I am always saving scraps of wood so when I am in my workshop, finding a thin piece of wood to use as a guideline for marking a line is easy ... when I am out of the workshop I am don't have access to these scraps so have to come up with other ways of marking parallel lines.   

Scibribing Lines with Washers

I always seem to have a few washers in the bottom of my tool bag and they always seem to come in handy for various jobs ... in this case, one of them was the perfect width to use for marking a line along a floorboard that needed to be trimmed. It gave me a perfectly straight line, but if you need the line to follow a specific track that might not be straight, the washer works great there too, and they come in differing widths ... a handy way of making lines straight or custom.

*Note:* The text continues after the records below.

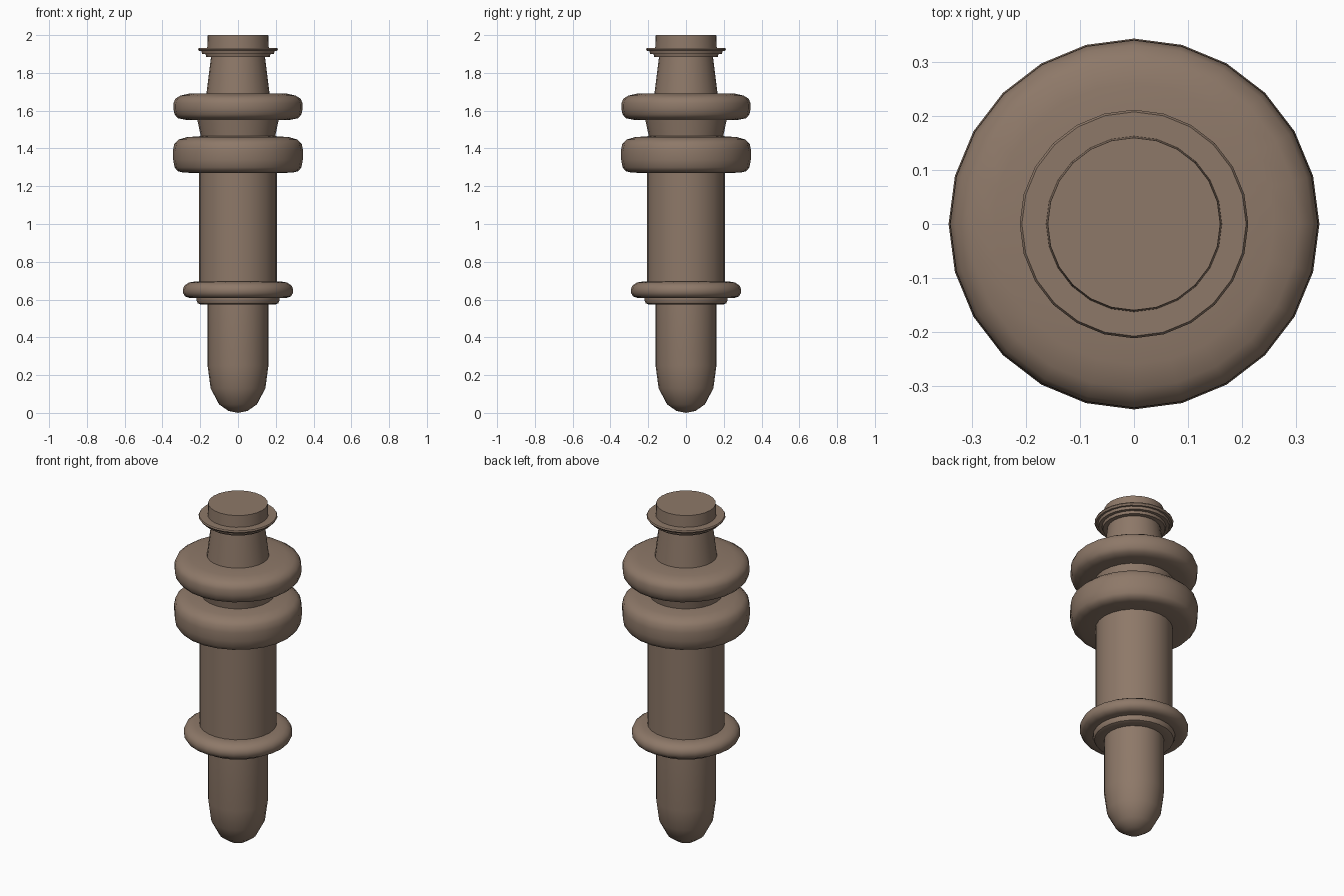
import bpy, bmesh, math

SIDES = 24
brown = bpy.data.materials.new("brown")
brown.diffuse_color = (0.27, 0.19, 0.14, 1)


def lathe(name, profile):
    """Revolve (radius, z) points, listed from bottom to top, around z."""
    bm = bmesh.new()
    rings = []
    for r, z in profile:
        if r == 0:
            rings.append([bm.verts.new((0, 0, z))] * SIDES)
        else:
            rings.append([bm.verts.new((r * math.cos(math.tau * i / SIDES),
                                        r * math.sin(math.tau * i / SIDES), z))
                          for i in range(SIDES)])
    for low, high in zip(rings, rings[1:]):
        for i in range(SIDES):
            j = (i + 1) % SIDES
            corners = list(dict.fromkeys((low[i], low[j], high[j], high[i])))
            bm.faces.new(corners)
    mesh = bpy.data.meshes.new(name)
    bm.to_mesh(mesh)
    bm.free()
    mesh.materials.append(brown)
    ob = bpy.data.objects.new(name, mesh)
    bpy.context.collection.objects.link(ob)
    bpy.ops.object.select_all(action='DESELECT')
    ob.select_set(True)
    bpy.context.view_layer.objects.active = ob
    bpy.ops.object.shade_smooth_by_angle(angle=math.radians(40))


# Rounded tip and lower shaft
lathe("lower_shaft", [(0, 0), (0.05, 0.01), (0.10, 0.045), (0.145, 0.13),
                      (0.161, 0.25), (0.161, 0.575)])

# Small stepped collar with rounded lip
lathe("lower_collar", [(0.161, 0.575), (0.20, 0.575), (0.213, 0.58),
                       (0.22, 0.595), (0.22, 0.608), (0.255, 0.608),
                       (0.28, 0.617), (0.291, 0.635), (0.292, 0.655),
                       (0.283, 0.675), (0.26, 0.69), (0.23, 0.695),
                       (0.207, 0.695)])

# Main barrel
lathe("barrel", [(0.207, 0.695), (0.207, 1.27)])

# Large lower ring
lathe("lower_ring", [(0.207, 1.27), (0.29, 1.272), (0.32, 1.28),
                     (0.336, 1.30), (0.343, 1.34), (0.344, 1.39),
                     (0.337, 1.425), (0.315, 1.447), (0.27, 1.46),
                     (0.197, 1.465)])

# Neck flaring upward between the rings
lathe("ring_neck", [(0.197, 1.465), (0.215, 1.55)])

# Large upper ring
lathe("upper_ring", [(0.215, 1.55), (0.28, 1.552), (0.318, 1.56),
                     (0.336, 1.58), (0.342, 1.61), (0.341, 1.64),
                     (0.332, 1.663), (0.305, 1.68), (0.26, 1.69),
                     (0.167, 1.692)])

# Tapered upper neck
lathe("upper_neck", [(0.167, 1.692), (0.143, 1.885)])

# Thin stepped flange
lathe("top_flange", [(0.143, 1.885), (0.168, 1.885), (0.172, 1.90),
                     (0.19, 1.90), (0.194, 1.915), (0.205, 1.915),
                     (0.212, 1.925), (0.208, 1.932), (0.163, 1.932)])

# Flat-topped cap
lathe("top_cap", [(0.163, 1.932), (0.16, 2.0), (0, 2.0)])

New Use for Magnet Retrieving Tool
I have a dropped ceiling in my workshop that for some things comes in very handy ... like for holding the remote for my dust collector. In the past, I have been using a short cord suspended from the ceiling by a magnetic hook that I can then move around from tool to tool and turn the dust collector on an off from that tool. This works great until I have to move the cord ... and that's when reaching up to grab the magnet it hooks can sometimes be barely out of reach.  

Magnet Retrieving Tool

The quick solution to this was to slightly adapt my extendable magnetic pick-up stick, by adding a small hook to the handle by epoxying in a small dowel. Now I can easily adjust the height of where I want the remote to be, and I can easily reach up to move it from place to place and of course turn my dust collector on and off in a jiffy.
This thing works amazing, wish I had thought of these years ago ... 

Woodworkweb Amazon Affiliate Store -

Copyright Colin Knecht

Woodworking Tips and Tricks


Join Us On: